Bermondsey, a suburban parish of London, on the Surrey side of the Thames, situated between Southwark and Rotherhithe, and forming part of the former borough; pop. in 1871, 80,413, an increase of 22,058 since 1861. It is the great seat of tanning. (See London).
Bernal Diaz Del Castillo, a Spanish adventurer and chronicler, born in Medina del Campo, Old Castile, near the close of the 15th century. He went to seek his fortune in the new world in 1514, and joined the expeditions which sailed from Cuba to Yucatan under Fernandez de Cordova in 1517, and under Grijalva in 1518. He afterward attached himself to the fortunes of Cortes. In 1568 he was regi-dor of the city of Guatemala. When Goma-ra's "Chronicle of New Spain" appeared, Diaz began his Historia verdadera de la con-quista de la Nueva Espana, the object of which was to correct the many misstatements of his rival, and to claim for himself and his comrades a share of the glory which Gomara gave almost wholly to Cortes. The work was finished in 1558, and was first published at Madrid in 1032. An English translation by Lock-hart appeared in 1844.
Bernalillo, an E. central county of New Mexico, divided into two portions by the S. projection of San Miguel county, the E. portion bordering on Texas; area, about 3,000 sq. m.; pop. in 1870, 7,591. The W. portion is intersected by the Rio Grande del Norte and Rio Puerco, and is skirted by the Rio de San Jose. In this portion are the Sandia and other mountains. The chief productions in 1870 were 18,300 bushels of wheat, 31,505 of Indian corn, 14,080 gallons of wine, and 166,960 lbs. of wool. There were 373 horses, 509 mules and asses, 622 milch cows, 2,016 other cattle, 126,010 sheep, and 446 swine. Capital, Albuquerque.

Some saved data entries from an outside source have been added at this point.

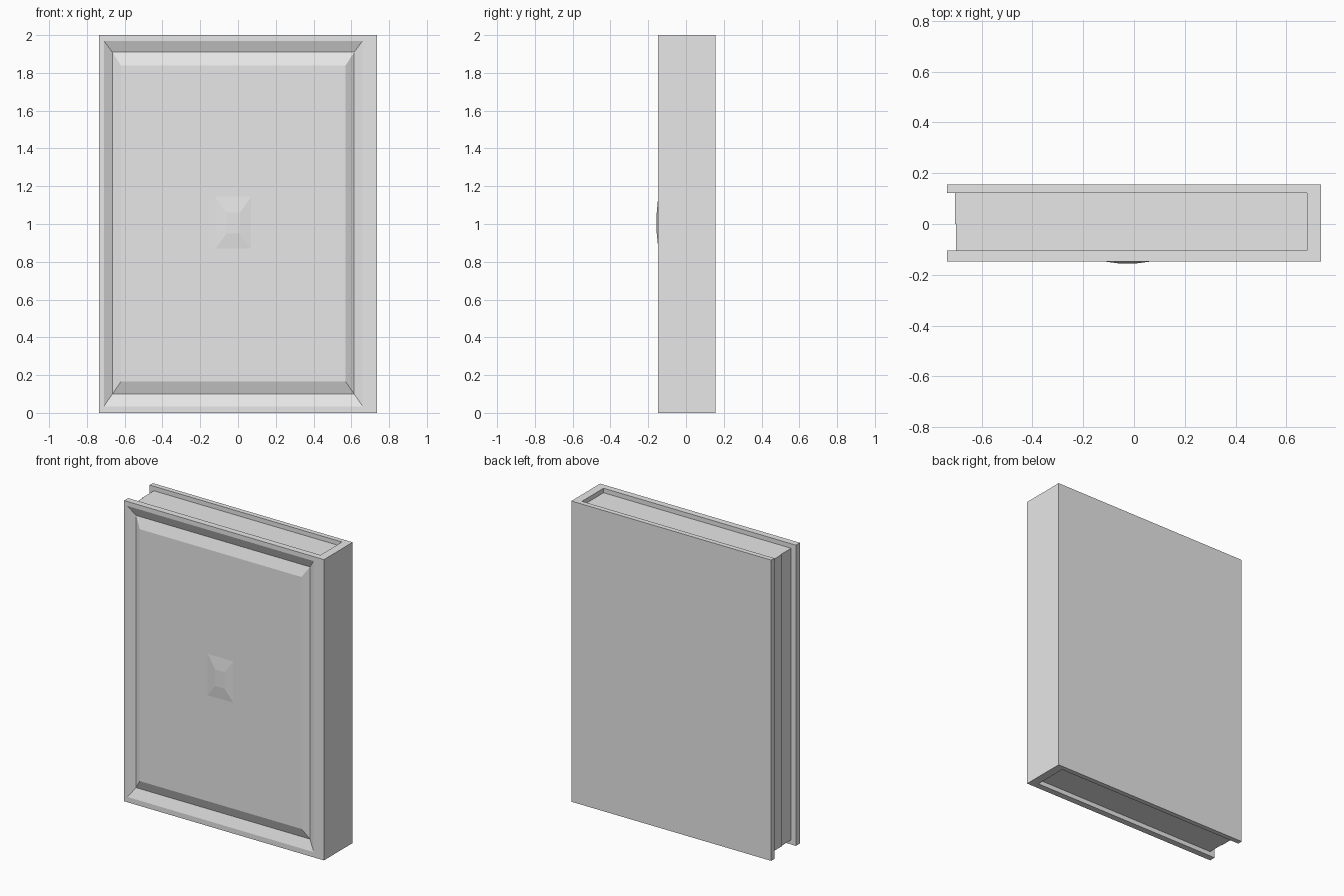
import bpy
import bmesh

if "Cube" in bpy.data.objects:
    bpy.data.objects.remove(bpy.data.objects["Cube"], do_unlink=True)

grey = bpy.data.materials.new("plain grey")
grey.use_nodes = True
grey.diffuse_color = (0.8, 0.8, 0.8, 1)
grey.node_tree.nodes["Principled BSDF"].inputs["Base Color"].default_value = (0.8, 0.8, 0.8, 1)

LEFT, RIGHT = -0.735, 0.735
FRONT, BACK = -0.147, 0.155
FRONT_IN, BACK_IN, SPINE_IN = -0.105, 0.122, 0.68
HEIGHT = 2.0


def finish(name, bm):
    bmesh.ops.recalc_face_normals(bm, faces=bm.faces)
    mesh = bpy.data.meshes.new(name)
    bm.to_mesh(mesh)
    bm.free()
    mesh.materials.append(grey)
    obj = bpy.data.objects.new(name, mesh)
    bpy.context.collection.objects.link(obj)
    return obj


def ring(bm, x0, x1, z0, z1, y):
    """Rectangle of vertices facing the front."""
    return [bm.verts.new((x, y, z)) for x, z in ((x0, z0), (x1, z0), (x1, z1), (x0, z1))]


def bridge(bm, a, b):
    for i in range(4):
        j = (i + 1) % 4
        bm.faces.new((a[i], a[j], b[j], b[i]))


def box(name, x0, x1, y0, y1, z0, z1):
    bm = bmesh.new()
    a, b = ring(bm, x0, x1, z0, z1, y0), ring(bm, x0, x1, z0, z1, y1)
    bridge(bm, a, b)
    bm.faces.new(a)
    bm.faces.new(b)
    return finish(name, bm)


# Cover: C-shaped section extruded upward, open at the page edge
bm = bmesh.new()
section = [(LEFT, FRONT), (RIGHT, FRONT), (RIGHT, BACK), (LEFT, BACK),
           (LEFT, BACK_IN), (SPINE_IN, BACK_IN), (SPINE_IN, FRONT_IN), (LEFT, FRONT_IN)]
base = bm.faces.new([bm.verts.new((x, y, 0)) for x, y in section])
grown = bmesh.ops.extrude_face_region(bm, geom=[base])["geom"]
bmesh.ops.translate(bm, vec=(0, 0, HEIGHT),
                    verts=[g for g in grown if isinstance(g, bmesh.types.BMVert)])

# V groove framing the front panel
front = next(f for f in bm.faces if all(abs(v.co.y - FRONT) < 1e-5 for v in f.verts))
bmesh.ops.delete(bm, geom=[front], context="FACES_ONLY")
rings = [ring(bm, LEFT, RIGHT, 0, HEIGHT, FRONT),
         ring(bm, -0.71, 0.66, 0.035, 1.97, FRONT),
         ring(bm, -0.665, 0.615, 0.10, 1.91, FRONT + 0.025),
         ring(bm, -0.62, 0.57, 0.165, 1.84, FRONT)]
for outer, inner in zip(rings, rings[1:]):
    bridge(bm, outer, inner)
bm.faces.new(rings[-1])
bmesh.ops.remove_doubles(bm, verts=bm.verts, dist=1e-4)
finish("cover", bm)

# Pages: two blocks set in from the cover edges
box("front_pages", -0.70, SPINE_IN, FRONT_IN, 0, 0.03, HEIGHT - 0.03)
box("back_pages", -0.705, SPINE_IN, 0, BACK_IN, 0.03, HEIGHT - 0.03)

# Low faceted stud on the front panel
bm = bmesh.new()
foot = ring(bm, -0.12, 0.07, 0.87, 1.145, FRONT)
top = ring(bm, -0.06, 0.01, 0.95, 1.06, FRONT - 0.008)
bridge(bm, foot, top)
bm.faces.new(top)
finish("front_stud", bm)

Bernard Barton, an English poet, born in London, Jan. 31, 1784, died at Woodbridge, Feb. 19, 1849. He was a member of the society of Friends, and a bank clerk at Wood-bridge from 1810 to 1847. His work entitled "Metrical Effusions" (1812) was followed by others, which, though deficient in poetical power, were animated with tender and devotional feeling, and gained for him the regard of Southey, Lamb, and Byron, and a donation of £1,200 from a reading club which he had established at Woodbridge, besides a pension of £100 accorded to him in the latter part of his life through Sir Robert Peel. His poems fill 8 or 9 volumes, the "Household Verses" being among his latest and best productions. His sister Maria Hack wrote many juvenile works, and his daughter Lucy published in 1849 "Selections from the Poems and Letters of Bernard Barton."
Bernard Bluet Darberes, a professional French fool, born about 1566, died in 1606. In boyhood he was a shepherd, afterward a cartwrigbt, and then fool to a Savoyard nobleman. At the age of 34 he went to Paris, and assumed the titles of eomte de Permission and chevalier des ligues des XIII. cuntons suisses.
He wrote eulogies for the great, on whose bounty he lived, particularly on that of Henry IV., and afterward wrote prophecies tor the people. Hi. works were collected into 173 books, of which about 130 have come down to us. In 1831, a copy of Bluet was sold in England for £20 sterling. It is said that when the plague of 1606 ravaged Paris, Bluet announced that his total abstention from food for nine days would save the city, He died on the sixth (lav.